I was skeptical of the HomePod, but its Siri capability is just convenient enough, and the audio quality is certainly good enough, that the HomePod is now the speaker for our living room.
Earlier this year, I wrote about my new habit of talking to an empty room — more specifically, issuing commands and queries to the Apple HomePod by saying “Hey Siri” (see “Voice activated assistants are still relatively dumb,” March 16).
We’re still in the early days of voice interaction with our devices, but the more I accessed Siri via the HomePod, the more I got used to it. Owners of Amazon Echo and Google Home devices can attest to this.
On the audio quality front, I was perfectly happy with a first-generation Sonos Play: 5 speaker that filled my modest-sized living room with good sound. It’s controlled using the Sonos app, and since I always have my iPhone nearby, I could easily queue up a set of songs and let them play.
A big appeal of the Sonos system is the ability to add more speakers, which can play in unison throughout a house, or play different audio on each speaker. Multiple speakers in the same room can be configured to deliver stereo-separated audio, creating a wireless surround-sound environment.
Most Read Business Stories
- Tacoma's housing market is now the hottest in U.S. — and Seattle knows why
- Murray Cox is trying to take down Airbnb
- Where US home affordability is the worst
- Smart homes offer convenience but can also compromise privacy
- Young homebuyers scramble as prices rise faster than incomes VIEW
For my needs, though, the single Play: 5 was just fine.
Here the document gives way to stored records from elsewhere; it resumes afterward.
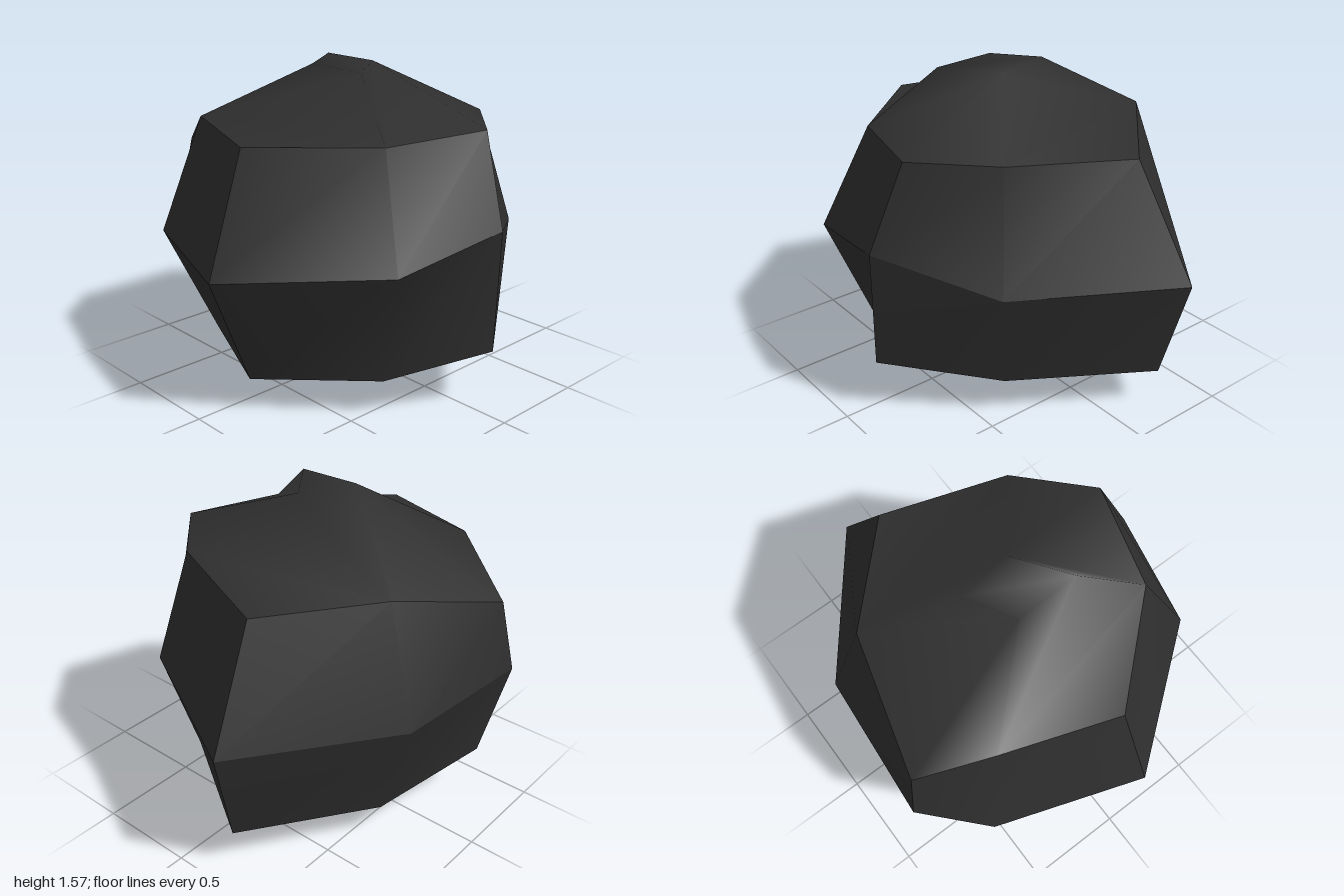
import * as THREE from 'three';

// Eight-point rings, running counter-clockwise seen from above
const lowerRing = [
  [-0.78, 0.17, 0.11], [-0.36, 0.18, 0.57], [0.07, 0.29, 0.86], [0.47, 0.2, 0.4],
  [0.87, 0.2, -0.23], [0.245, 0.17, -0.62], [-0.35, 0.26, -0.78], [-0.56, 0.18, -0.42],
];
const middleRing = [
  [-1, 0.71, 0.13], [-0.49, 0.78, 0.78], [0.09, 0.88, 0.87], [0.6, 0.74, 0.51],
  [1, 0.71, -0.27], [0.3, 0.73, -0.81], [-0.46, 0.73, -0.87], [-0.75, 0.72, -0.6],
];
const upperRing = [
  [-0.78, 1.28, 0.1], [-0.36, 1.29, 0.57], [0.15, 1.31, 0.71], [0.47, 1.31, 0.4],
  [0.69, 1.26, -0.2], [0.24, 1.31, -0.63], [-0.41, 1.1, -0.81], [-0.59, 1.3, -0.46],
];

// Four points inside each cap (numbers 8 to 11 after the ring)
const crownPoints = [[-0.21, 1.555, 0.26], [0.05, 1.56, 0.07], [0.01, 1.57, -0.2], [-0.22, 1.56, -0.06]];
const basePoints = [[-0.1, 0.15, 0.23], [0.19, 0.13, 0.12], [0.08, 0, -0.32], [-0.28, 0.09, -0.2]];

// Cap faces, seen from above: front half, back half, inner four-sided face
const capFaces = [
  [0, 1, 7], [1, 8, 7], [8, 11, 7], [1, 2, 9], [1, 9, 8], [2, 3, 9],
  [3, 4, 5], [3, 5, 9], [5, 10, 9], [5, 6, 11], [5, 11, 10], [6, 7, 11],
  [8, 9, 10], [8, 10, 11],
];

export function createModel() {
  const rock = new THREE.Group();
  rock.name = 'rock';
  const stone = new THREE.MeshStandardMaterial({ color: 0x2e2e2e });
  stone.name = 'dark stone';

  // Each patch is smooth inside and has sharp borders
  function addPatch(name, points, faces) {
    const geometry = new THREE.BufferGeometry();
    geometry.setAttribute('position', new THREE.Float32BufferAttribute(points.flat(), 3));
    geometry.setIndex(faces.flat());
    geometry.computeVertexNormals();
    const mesh = new THREE.Mesh(geometry, stone);
    mesh.name = name;
    rock.add(mesh);
  }

  // Four sides, each two panels wide, in a lower and an upper band
  const sides = ['frontRight', 'frontLeft', 'backLeft', 'backRight'];
  const bands = [['LowerSide', lowerRing, middleRing], ['UpperSide', middleRing, upperRing]];
  for (const [band, low, high] of bands) {
    sides.forEach((side, s) => {
      const columns = [0, 1, 2].map((k) => (s * 2 + k) % 8);
      const points = [...columns.map((i) => low[i]), ...columns.map((i) => high[i])];
      addPatch(side + band, points, [[0, 1, 4], [0, 4, 3], [1, 2, 5], [1, 5, 4]]);
    });
  }

  // Crown, and the underside with the same faces turned over
  addPatch('crown', [...upperRing, ...crownPoints], capFaces);
  addPatch('underside', [...lowerRing, ...basePoints], capFaces.map(([a, b, c]) => [a, c, b]));
  return rock;
}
That is, until voice control arrived. The new Sonos One speaker incorporates Amazon Alexa, but not Apple Siri, though it and the rest of the current speaker lineup can play music via AirPlay 2. Alas, mine is a generation too early, and doesn’t support AirPlay. A surprise update to Apple’s AirPort Express enabled AirPlay 2, which meant that for a brief time I could plug the Sonos Play into the Express (which has audio-in ports), thereby repurposing an old Express. However, there was a reason I retired that unit, because it was frequently unreliable.
I was skeptical of the HomePod, and of its $350 price tag, especially considering you can buy two Sonos One units for roughly the same price. Would voice control really be worth having? Would it be more convenient and useful to speak my requests, versus using an app, or would that be the height of laziness?
Turns out the answer is both, and I ended up buying a HomePod for my lazy self.
My decision to buy the HomePod came down to a few factors.
Although it would seem that a Sonos One with Alexa would be the obvious choice, I’m not comfortable with Amazon’s (or Google’s, for that matter) approaches to data privacy when it comes to their home speaker systems. Apple encrypts and anonymizes the queries you send using Hey Siri, and more important, the company isn’t building a shopping profile or saving transcripts of requests on its servers.
More Practical Mac columnsRead more from Practical Mac writer Jeff Carlson here.
Unsurprisingly, my home is all-in on the Apple ecosystem. My family and I own Apple computers and iOS devices, and since I write about Apple-related topics, I subscribe to an Apple Music subscription for music content. Sonos can play Apple Music content (even changing playlists like the New Music Mix, after you add it as a playlist to your Apple Music account), but the convenience of asking Siri to play music directly is awfully nice.
I also use some smart devices that work with Apple HomeKit throughout the house, such as light bulbs and switches. I’ve set up automated tasks, such as turning on the lights and space heater in my office at a specific time, and automatically cutting off power to that heater when I leave the house so I don’t inadvertently leave it running while I’m out.
HomeKit automation can also be controlled by speaking to the HomePod, and I find myself using it a lot, from things like, “Turn the office lights off” when I leave the house to powering up my printer in the upstairs office from the living room when I want to print something.
And because the HomePod is close to the kitchen, I regularly use it to set timers (you can start multiple ones by giving them unique names). Even more convenient: My wife and I use an app called AnyList to share grocery lists and recipes, so when we’re low on an ingredient, I can say, “Hey Siri, add frozen blueberries to the Shared Grocery List,” and know that the item will appear in the app on both of our phones.
Although the HomePod is more capable than when I wrote about it months ago, the Siri capability still needs more evolution and doesn’t always return the results you expect. But the feature is just convenient enough, and the audio quality is certainly good enough, that the HomePod is now the speaker for our living room and the Sonos Play: 5 has been moved up to my home office (where I still talk out loud to an empty room sometimes, but not to the speaker). In both locations, my audio situation has improved.
Jeff Carlson writes the Practical Mac column for Personal Technology and about technology in general for The Seattle Times and other publications. Send questions to firstname.lastname@example.org. More Practical Mac columns at st.news/practicalmac.